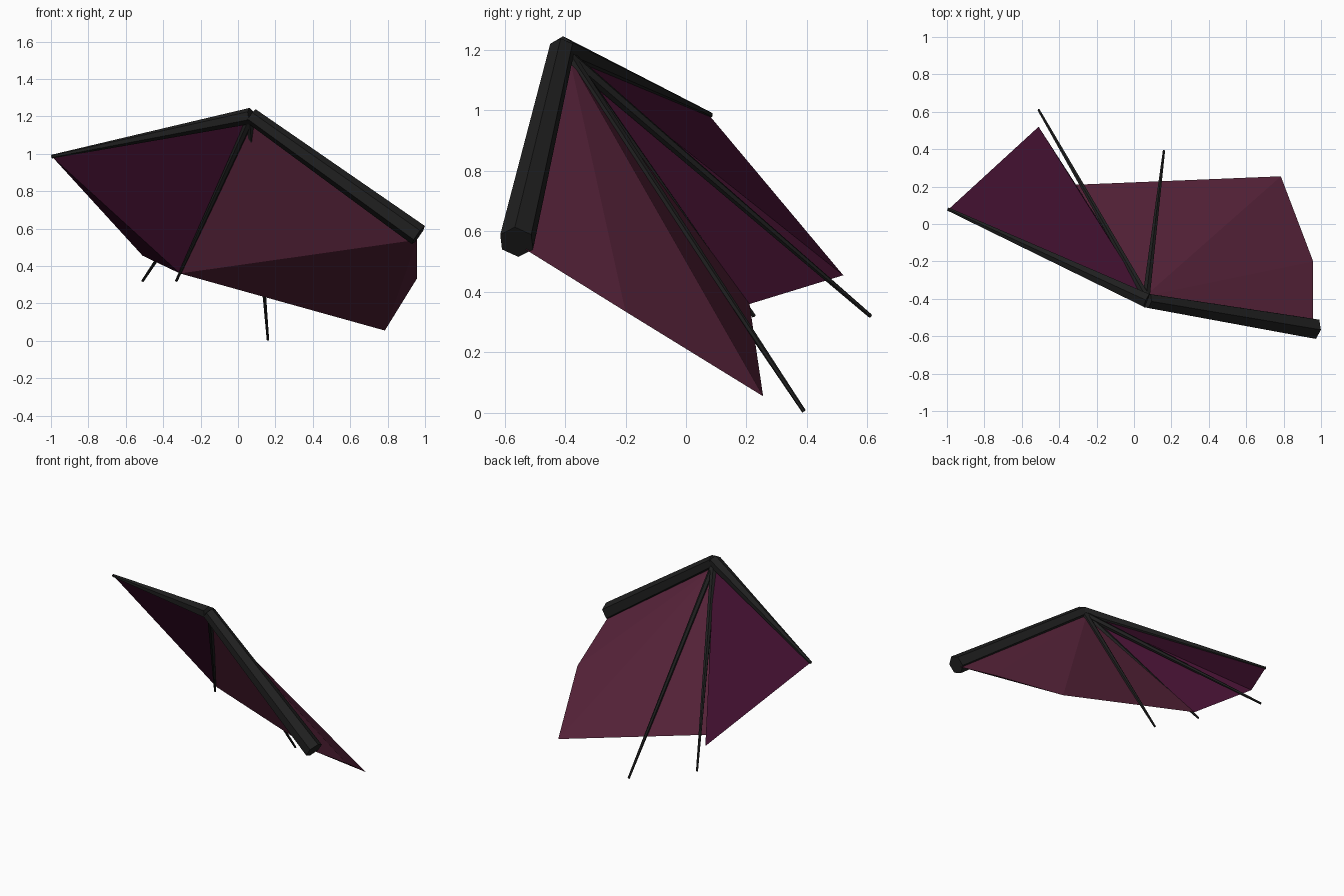
import bpy
import bmesh
import math
from mathutils import Vector

cube = bpy.data.objects.get("Cube")
if cube:
    bpy.data.objects.remove(cube, do_unlink=True)


def material(name, colour):
    mat = bpy.data.materials.new(name)
    mat.use_nodes = True
    mat.diffuse_color = (*colour, 1)
    mat.node_tree.nodes["Principled BSDF"].inputs["Base Color"].default_value = (*colour, 1)
    return mat


def finish(name, bm, mat):
    bmesh.ops.recalc_face_normals(bm, faces=bm.faces)
    mesh = bpy.data.meshes.new(name)
    bm.to_mesh(mesh)
    bm.free()
    mesh.materials.append(mat)
    obj = bpy.data.objects.new(name, mesh)
    bpy.context.collection.objects.link(obj)
    return obj


def bone(name, start, end, r_start, r_end, mat, sides=6):
    """Tapered prism between two points, with one corner pointing up."""
    start, end = Vector(start), Vector(end)
    axis = (end - start).normalized()
    side = axis.cross(Vector((0, 0, 1))).normalized()
    up = side.cross(axis)
    bm = bmesh.new()
    rings = []
    for centre, r in ((start, r_start), (end, r_end)):
        angles = [math.tau * i / sides for i in range(sides)]
        rings.append([bm.verts.new(centre + r * (up * math.cos(a) + side * math.sin(a)))
                      for a in angles])
    for i in range(sides):
        j = (i + 1) % sides
        bm.faces.new((rings[0][i], rings[0][j], rings[1][j], rings[1][i]))
    for ring in rings:
        bm.faces.new(ring)
    return finish(name, bm, mat)


def membrane(name, corners, faces, mat):
    """Closed skin whose upper and lower sheets fold along different creases."""
    bm = bmesh.new()
    verts = {key: bm.verts.new(co) for key, co in corners.items()}
    for face in faces.split():
        bm.faces.new([verts[key] for key in face])
    return finish(name, bm, mat)


black = material("charcoal", (0.014, 0.014, 0.014))
plum = material("dark plum", (0.052, 0.005, 0.028))
rose = material("dusty maroon", (0.102, 0.018, 0.045))

# Thick arm and the leading finger meet at the wrist
wrist = (0.07, -0.41, 1.203)
bone("arm", wrist, (0.965, -0.56, 0.565), 0.043, 0.06, black)
bone("leading_finger", wrist, (-0.995, 0.08, 0.985), 0.043, 0.01, black)

# Thin fingers fanning out of the wrist
tips = {"outer_finger": (-0.51, 0.61, 0.32),
        "middle_finger": (-0.33, 0.225, 0.32),
        "inner_finger": (0.16, 0.39, 0.005)}
for name, tip in tips.items():
    bone(name, (0.065, -0.39, 1.18), tip, 0.022, 0.007, black)

# Skin corners: w wrist, v valley, t leading tip, o outer point,
# p trailing point, q arm side, e arm end
w, v = (0.06, -0.385, 1.175), (-0.31, 0.21, 0.36)
membrane("outer_membrane",
         {"w": w, "v": v, "t": (-0.99, 0.08, 0.98), "o": (-0.51, 0.52, 0.455)},
         "wto wov wvt tvo", plum)
membrane("inner_membrane",
         {"w": w, "v": v, "p": (0.785, 0.255, 0.055),
          "q": (0.958, -0.2, 0.335), "e": (0.958, -0.53, 0.54)},
         "weq wqp wpv wve evp epq", rose)
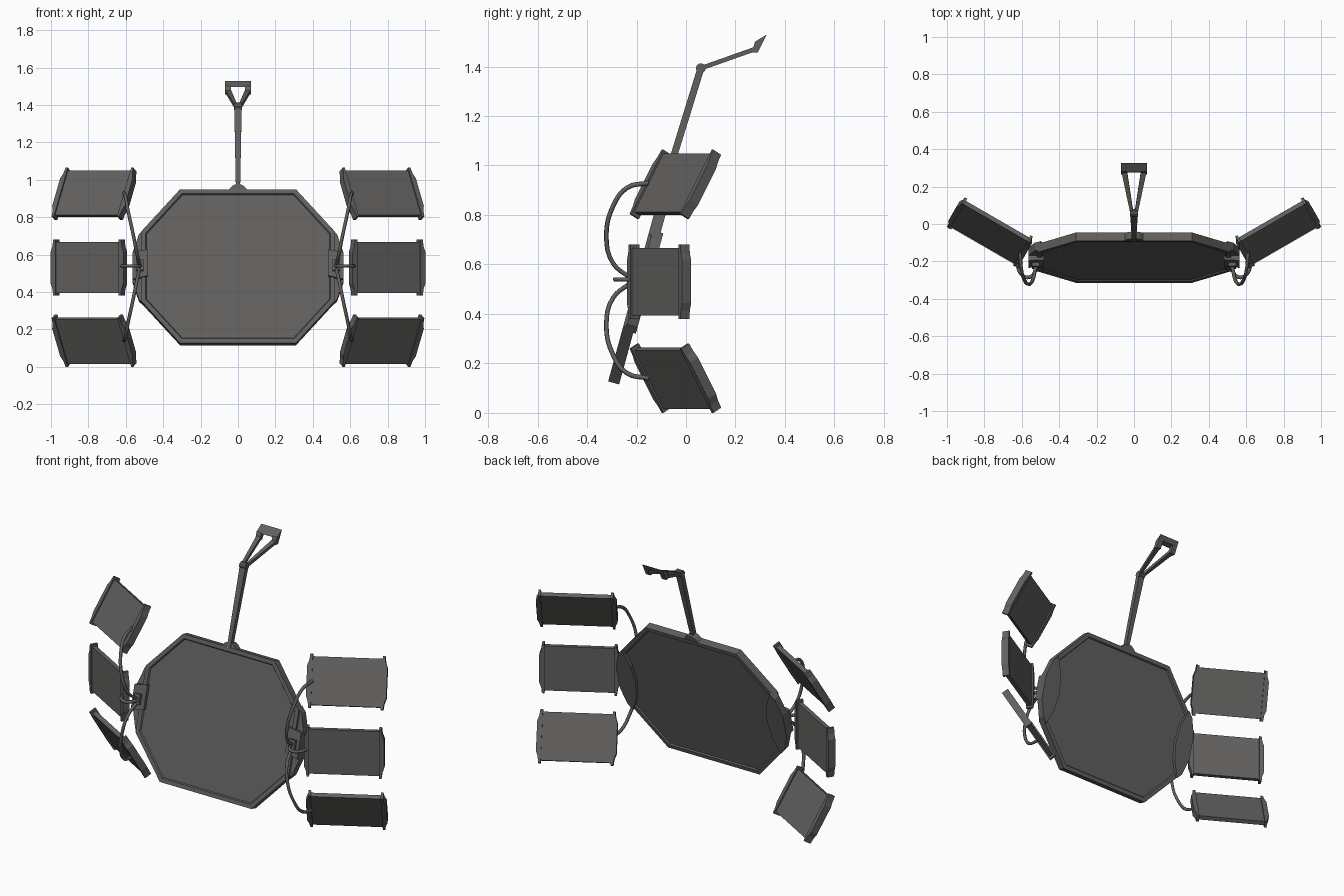
import bpy, bmesh
from math import sin, cos, radians
from mathutils import Vector, Matrix

if "Cube" in bpy.data.objects:
    bpy.data.objects.remove(bpy.data.objects["Cube"])

dark = bpy.data.materials.new("dark_grey")
dark.diffuse_color = (0.12, 0.117, 0.115, 1)
dark.use_nodes = True
dark.node_tree.nodes["Principled BSDF"].inputs["Base Color"].default_value = dark.diffuse_color


def frame(origin, x, y):
    """Matrix with the given local x and y axes, z = x cross y."""
    x, y = Vector(x).normalized(), Vector(y).normalized()
    z = x.cross(y)
    m = Matrix((x, y, z)).transposed().to_4x4()
    m.translation = Vector(origin)
    return m


def prism(name, pts, lo, hi, m, rim=0, dent=0, flip=False):
    """Extrude a 2D outline from lo to hi; optionally inset and recess both caps."""
    bm = bmesh.new()
    a = [bm.verts.new((x, y, lo)) for x, y in pts]
    b = [bm.verts.new((x, y, hi)) for x, y in pts]
    caps = [bm.faces.new(a[::-1]), bm.faces.new(b)]
    n = len(pts)
    for i in range(n):
        j = (i + 1) % n
        bm.faces.new((a[i], a[j], b[j], b[i]))
    bmesh.ops.recalc_face_normals(bm, faces=bm.faces[:])
    if rim:
        bmesh.ops.inset_individual(bm, faces=caps, thickness=rim)
        bmesh.ops.inset_individual(bm, faces=caps, thickness=0.006, depth=-dent)
    bm.transform((Matrix.Scale(-1, 4, (1, 0, 0)) if flip else Matrix()) @ m)
    bmesh.ops.recalc_face_normals(bm, faces=bm.faces[:])
    me = bpy.data.meshes.new(name)
    bm.to_mesh(me)
    bm.free()
    me.materials.append(dark)
    ob = bpy.data.objects.new(name, me)
    bpy.context.collection.objects.link(ob)
    return ob


def tube(name, pts, r, s):
    """Bent round rod through the points."""
    cu = bpy.data.curves.new(name, 'CURVE')
    cu.dimensions = '3D'
    cu.bevel_depth, cu.bevel_resolution = r, 1
    cu.resolution_u, cu.use_fill_caps = 4, True
    cu.materials.append(dark)
    sp = cu.splines.new('BEZIER')
    sp.bezier_points.add(len(pts) - 1)
    for p, (x, y, z) in zip(sp.bezier_points, pts):
        p.co = (s * x, y, z)
        p.handle_left_type = p.handle_right_type = 'AUTO'
    bpy.context.collection.objects.link(bpy.data.objects.new(name, cu))


def mirrored(half):
    """Complete an outline given for x > 0, listed bottom to top."""
    return half + [(-x, y) for x, y in reversed(half)]


# Tilted octagonal body with a recessed panel on both faces
T = radians(15.3)
up = (0, sin(T), cos(T))
body = frame((0, -0.18, 0.532), (1, 0, 0), up)
octagon = mirrored([(0.31, -0.426), (0.518, -0.192), (0.518, 0.192), (0.31, 0.426)])
prism("body", octagon, -0.023, 0.023, body, rim=0.026, dent=0.008)

# Mast foot, mast and elbow
prism("mast_foot", mirrored([(0.055, 0.42), (0.03, 0.447), (0.012, 0.455)]), -0.02, 0.02, body)
base, elbow = Vector((0, -0.075, 0.955)), Vector((0, 0.06, 1.393))
mast = frame(base, (1, 0, 0), elbow - base)
prism("mast", mirrored([(0.011, -0.02), (0.02, (elbow - base).length)]), -0.014, 0.014, mast)
side = frame((0, 0, 0), (0, 1, 0), (0, 0, 1))
ring = [(elbow.y + 0.02 * cos(radians(a)), elbow.z + 0.02 * sin(radians(a))) for a in range(0, 360, 36)]
prism("elbow", ring, -0.021, 0.021, side)

# Forked upper arm with an open frame head
A = radians(19.5)
fork = frame(elbow, (1, 0, 0), (0, cos(A), sin(A)))
for flip, tag in ((False, "right"), (True, "left")):
    prism("fork_bar_" + tag, [(0.003, 0), (0.02, 0), (0.067, 0.235), (0.037, 0.235)],
          -0.009, 0.009, fork, flip=flip)
    prism("head_side_" + tag, [(0.265, 1.458), (0.29, 1.456), (0.326, 1.529), (0.28, 1.501)],
          0.038, 0.069, side, flip=flip)
prism("head_bar", [(0.276, 1.496), (0.312, 1.5), (0.326, 1.529), (0.28, 1.501)], -0.038, 0.038, side)

# Side hinges, bent rods and three wing panels per side
Y = radians(30)
along = Vector((cos(Y), sin(Y), 0))
back = Vector((-sin(Y), cos(Y), 0))
bend = [(0.525, -0.225, 0.01), (0.54, -0.295, 0.07), (0.562, -0.322, 0.18),
        (0.588, -0.295, 0.30), (0.602, -0.238, 0.375), (0.61, -0.15, 0.395)]
end = [(0.195, -0.15), (0.209, -0.15), (0.213, -0.115), (0.224, -0.085),
       (0.224, 0.085), (0.213, 0.115), (0.209, 0.15), (0.195, 0.15)]
for s, tag in ((1, "right"), (-1, "left")):
    f = s < 0
    prism("hinge_plate_" + tag, [(0.50, -0.21), (0.53, -0.18), (0.565, -0.075), (0.565, 0.075),
          (0.53, 0.18), (0.50, 0.21), (0.46, 0.11), (0.445, 0), (0.46, -0.11)], -0.034, 0.01, body, flip=f)
    prism("hinge_block_" + tag, [(0.48, -0.055), (0.565, -0.075), (0.565, 0.075), (0.48, 0.09)],
          0, 0.036, body, flip=f)
    prism("hinge_knuckle_" + tag, [(0.505, -0.03), (0.545, -0.03), (0.545, 0.03), (0.505, 0.03)],
          0.03, 0.055, body, flip=f)
    tube("upper_rod_" + tag, [(x, y, 0.535 + z) for x, y, z in bend], 0.0095, s)
    tube("lower_rod_" + tag, [(x, y, 0.535 - z) for x, y, z in bend], 0.0095, s)
    tube("middle_rod_" + tag, [(0.52, -0.23, 0.54), (0.548, -0.28, 0.54),
         (0.59, -0.28, 0.54), (0.632, -0.20, 0.54)], 0.0095, s)
    for row, c, lean in (("upper", (0.769, -0.043, 0.924), 30), ("middle", (0.797, -0.109, 0.53), 0),
                         ("lower", (0.769, -0.043, 0.1405), -30)):
        L = radians(lean)
        m = frame(c, along, Vector((0, 0, cos(L))) + back * sin(L))
        nm = f"{row}_wing_{tag}"
        prism(nm, [(-0.2, -0.136), (0.2, -0.136), (0.2, 0.136), (-0.2, 0.136)],
              -0.013, 0.013, m, flip=f)
        prism(nm + "_outer_end", end, -0.021, 0.021, m, flip=f)
        prism(nm + "_inner_end", [(-x, y) for x, y in end], -0.021, 0.021, m, flip=f)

★ ★ ★ ★ ★ ★ ★

▶ _REQUIRED ACTION_: Among the lines above, find those with the word "membrane" and list them.

▶ _RESPONSE_:
def membrane(name, corners, faces, mat):
membrane("outer_membrane",
membrane("inner_membrane",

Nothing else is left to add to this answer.